-- WORK ITEM --
The listing that follows must be retyped exactly, without its pictures.

STUDY MATERIAL Block Start

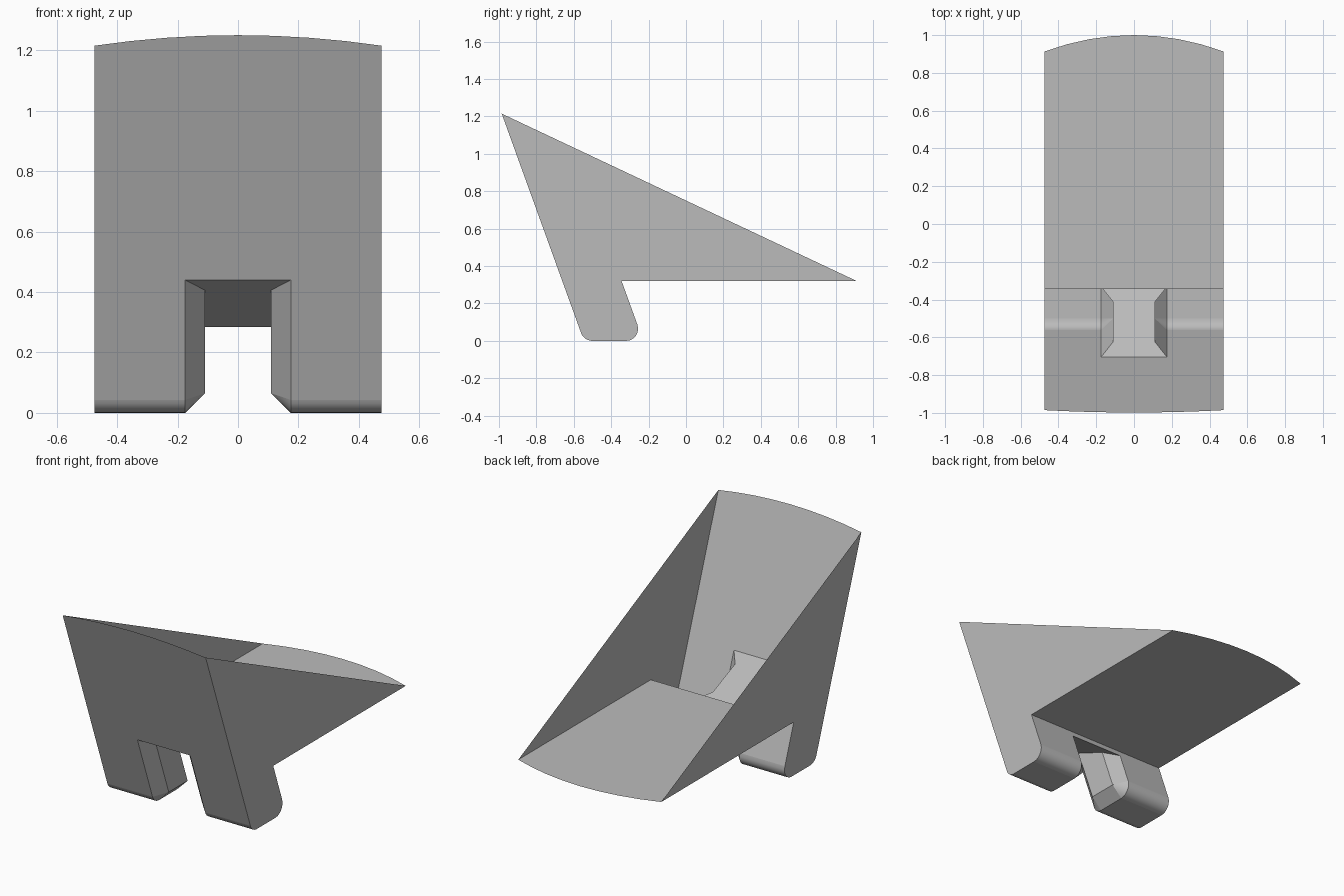
import bpy, bmesh, math
from mathutils import Vector

cube = bpy.data.objects.get("Cube")
if cube:
    bpy.data.objects.remove(cube, do_unlink=True)

grey = bpy.data.materials.new("plain grey")
grey.use_nodes = True
colour = (0.5, 0.5, 0.5, 1)
grey.diffuse_color = colour
grey.node_tree.nodes["Principled BSDF"].inputs["Base Color"].default_value = colour

W, GAP, INNER = 0.475, 0.175, 0.11   # half widths: body, leg gap, narrow gap
R, LEAN = 0.065, math.radians(19.9)  # foot rounding, backward lean
FLOOR, STEPS = 0.32, 6

# Section points, as (y, z)
heel_c, toe_c = Vector((-0.321, R)), Vector((-0.5, R))
up = Vector((-math.sin(LEAN), math.cos(LEAN)))
out = Vector((math.cos(LEAN), math.sin(LEAN)))


def along(start, z):
    """Point at height z on the leaning line through start."""
    return start + up * ((z - start.y) / up.y)


def arc(centre, a0, a1):
    return [centre + R * Vector((math.cos(a), math.sin(a)))
            for a in (a0 + (a1 - a0) * i / STEPS for i in range(STEPS + 1))]


toe = arc(toe_c, math.pi + LEAN, 1.5 * math.pi)
heel = arc(heel_c, -0.5 * math.pi, LEAN)
foot = toe + heel
front_top = along(toe[0], 1.215)
fold = along(heel[-1], FLOOR)
gap_front, gap_back = along(toe[0], 0.44), along(heel[-1], 0.285)
slope = (gap_back.y - gap_front.y) / (gap_back.x - gap_front.x)


def under_roof(p):
    """Where the leaning line through p meets the gap roof."""
    roof_z = gap_front.y + slope * (p.x - gap_front.x)
    return p + up * ((roof_z - p.y) / (up.y - slope * up.x))


in_front, in_back = under_roof(toe_c), under_roof(heel_c)


def at(x, p):
    return (x, p[0], p[1])


def build(name, faces):
    """Make one welded sheet from (points, smooth) faces."""
    bm = bmesh.new()
    for pts, smooth in faces:
        f = bm.faces.new([bm.verts.new(p) for p in pts])
        f.smooth = smooth
    bmesh.ops.remove_doubles(bm, verts=bm.verts, dist=0.0005)
    bmesh.ops.recalc_face_normals(bm, faces=bm.faces)
    mesh = bpy.data.meshes.new(name)
    bm.to_mesh(mesh)
    bm.free()
    mesh.materials.append(grey)
    ob = bpy.data.objects.new(name, mesh)
    bpy.context.collection.objects.link(ob)
    return ob


def notched(edge, base, notch):
    """Wall outline: outer edge, then a base line with the leg gap cut out."""
    return edge + [at(W, base), at(GAP, base), at(GAP, notch),
                   at(-GAP, notch), at(-GAP, base), at(-W, base)]


def bow(rise):
    """Shallow crown across the width, as (x, extra length)."""
    return [(W * k / 4, rise * (1 - (k / 4) ** 2)) for k in range(-4, 5)]


# Front wall with its crowned top, and the wall behind the legs
crown = [at(x, front_top + up * d) for x, d in bow(0.037)]
build("front_wall", [(notched(crown, toe[0], gap_front), False)])
build("rear_leg_wall", [(notched([at(-W, fold), at(W, fold)],
                                 heel[-1], gap_back), False)])

# Floor panel with its curved rear edge
rear = [(x, 0.913 + d, FLOOR) for x, d in bow(0.087)]
build("floor_panel", [([at(W, fold), at(-W, fold)] + rear, False)])

# Mirrored parts: side panels, rounded soles, inner leg faces
for s, side in ((1, "left"), (-1, "right")):
    outline = [front_top] + foot + [fold, (0.913, FLOOR)]
    build(side + "_side_panel", [([at(s * W, p) for p in outline], False)])

    sole = [([at(s * W, a), at(s * W, b), at(s * GAP, b), at(s * GAP, a)],
             i != STEPS)
            for i, (a, b) in enumerate(zip(foot, foot[1:]))]
    build(side + "_foot_sole", sole)

    o, n = s * GAP, s * INNER
    lining = [
        ([at(n, p) for p in (in_front, toe_c, heel_c, in_back)], False),
        ([at(o, gap_front), at(n, in_front), at(n, toe_c), at(o, toe[0])], False),
        ([at(o, gap_back), at(n, in_back), at(n, heel_c), at(o, heel[-1])], False),
        ([at(o, toe[-1]), at(n, toe_c), at(n, heel_c), at(o, heel[0])], False),
    ]
    for centre, curve in ((toe_c, toe), (heel_c, heel)):
        lining += [([at(n, centre), at(o, a), at(o, b)], True)
                   for a, b in zip(curve, curve[1:])]
    build(side + "_inner_leg_face", lining)

# Sloping roof over the leg gap
half = [(GAP, gap_front), (INNER, in_front), (INNER, in_back), (GAP, gap_back)]
roof = [at(x, p) for x, p in half] + [at(-x, p) for x, p in reversed(half)]
build("leg_gap_roof", [(roof, False)])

STUDY MATERIAL Block End

-- TASK RESULT --
import bpy, bmesh, math
from mathutils import Vector

cube = bpy.data.objects.get("Cube")
if cube:
    bpy.data.objects.remove(cube, do_unlink=True)

grey = bpy.data.materials.new("plain grey")
grey.use_nodes = True
colour = (0.5, 0.5, 0.5, 1)
grey.diffuse_color = colour
grey.node_tree.nodes["Principled BSDF"].inputs["Base Color"].default_value = colour

W, GAP, INNER = 0.475, 0.175, 0.11   # half widths: body, leg gap, narrow gap
R, LEAN = 0.065, math.radians(19.9)  # foot rounding, backward lean
FLOOR, STEPS = 0.32, 6

# Section points, as (y, z)
heel_c, toe_c = Vector((-0.321, R)), Vector((-0.5, R))
up = Vector((-math.sin(LEAN), math.cos(LEAN)))
out = Vector((math.cos(LEAN), math.sin(LEAN)))


def along(start, z):
    """Point at height z on the leaning line through start."""
    return start + up * ((z - start.y) / up.y)


def arc(centre, a0, a1):
    return [centre + R * Vector((math.cos(a), math.sin(a)))
            for a in (a0 + (a1 - a0) * i / STEPS for i in range(STEPS + 1))]


toe = arc(toe_c, math.pi + LEAN, 1.5 * math.pi)
heel = arc(heel_c, -0.5 * math.pi, LEAN)
foot = toe + heel
front_top = along(toe[0], 1.215)
fold = along(heel[-1], FLOOR)
gap_front, gap_back = along(toe[0], 0.44), along(heel[-1], 0.285)
slope = (gap_back.y - gap_front.y) / (gap_back.x - gap_front.x)


def under_roof(p):
    """Where the leaning line through p meets the gap roof."""
    roof_z = gap_front.y + slope * (p.x - gap_front.x)
    return p + up * ((roof_z - p.y) / (up.y - slope * up.x))


in_front, in_back = under_roof(toe_c), under_roof(heel_c)


def at(x, p):
    return (x, p[0], p[1])


def build(name, faces):
    """Make one welded sheet from (points, smooth) faces."""
    bm = bmesh.new()
    for pts, smooth in faces:
        f = bm.faces.new([bm.verts.new(p) for p in pts])
        f.smooth = smooth
    bmesh.ops.remove_doubles(bm, verts=bm.verts, dist=0.0005)
    bmesh.ops.recalc_face_normals(bm, faces=bm.faces)
    mesh = bpy.data.meshes.new(name)
    bm.to_mesh(mesh)
    bm.free()
    mesh.materials.append(grey)
    ob = bpy.data.objects.new(name, mesh)
    bpy.context.collection.objects.link(ob)
    return ob


def notched(edge, base, notch):
    """Wall outline: outer edge, then a base line with the leg gap cut out."""
    return edge + [at(W, base), at(GAP, base), at(GAP, notch),
                   at(-GAP, notch), at(-GAP, base), at(-W, base)]


def bow(rise):
    """Shallow crown across the width, as (x, extra length)."""
    return [(W * k / 4, rise * (1 - (k / 4) ** 2)) for k in range(-4, 5)]


# Front wall with its crowned top, and the wall behind the legs
crown = [at(x, front_top + up * d) for x, d in bow(0.037)]
build("front_wall", [(notched(crown, toe[0], gap_front), False)])
build("rear_leg_wall", [(notched([at(-W, fold), at(W, fold)],
                                 heel[-1], gap_back), False)])

# Floor panel with its curved rear edge
rear = [(x, 0.913 + d, FLOOR) for x, d in bow(0.087)]
build("floor_panel", [([at(W, fold), at(-W, fold)] + rear, False)])

# Mirrored parts: side panels, rounded soles, inner leg faces
for s, side in ((1, "left"), (-1, "right")):
    outline = [front_top] + foot + [fold, (0.913, FLOOR)]
    build(side + "_side_panel", [([at(s * W, p) for p in outline], False)])

    sole = [([at(s * W, a), at(s * W, b), at(s * GAP, b), at(s * GAP, a)],
             i != STEPS)
            for i, (a, b) in enumerate(zip(foot, foot[1:]))]
    build(side + "_foot_sole", sole)

    o, n = s * GAP, s * INNER
    lining = [
        ([at(n, p) for p in (in_front, toe_c, heel_c, in_back)], False),
        ([at(o, gap_front), at(n, in_front), at(n, toe_c), at(o, toe[0])], False),
        ([at(o, gap_back), at(n, in_back), at(n, heel_c), at(o, heel[-1])], False),
        ([at(o, toe[-1]), at(n, toe_c), at(n, heel_c), at(o, heel[0])], False),
    ]
    for centre, curve in ((toe_c, toe), (heel_c, heel)):
        lining += [([at(n, centre), at(o, a), at(o, b)], True)
                   for a, b in zip(curve, curve[1:])]
    build(side + "_inner_leg_face", lining)

# Sloping roof over the leg gap
half = [(GAP, gap_front), (INNER, in_front), (INNER, in_back), (GAP, gap_back)]
roof = [at(x, p) for x, p in half] + [at(-x, p) for x, p in reversed(half)]
build("leg_gap_roof", [(roof, False)])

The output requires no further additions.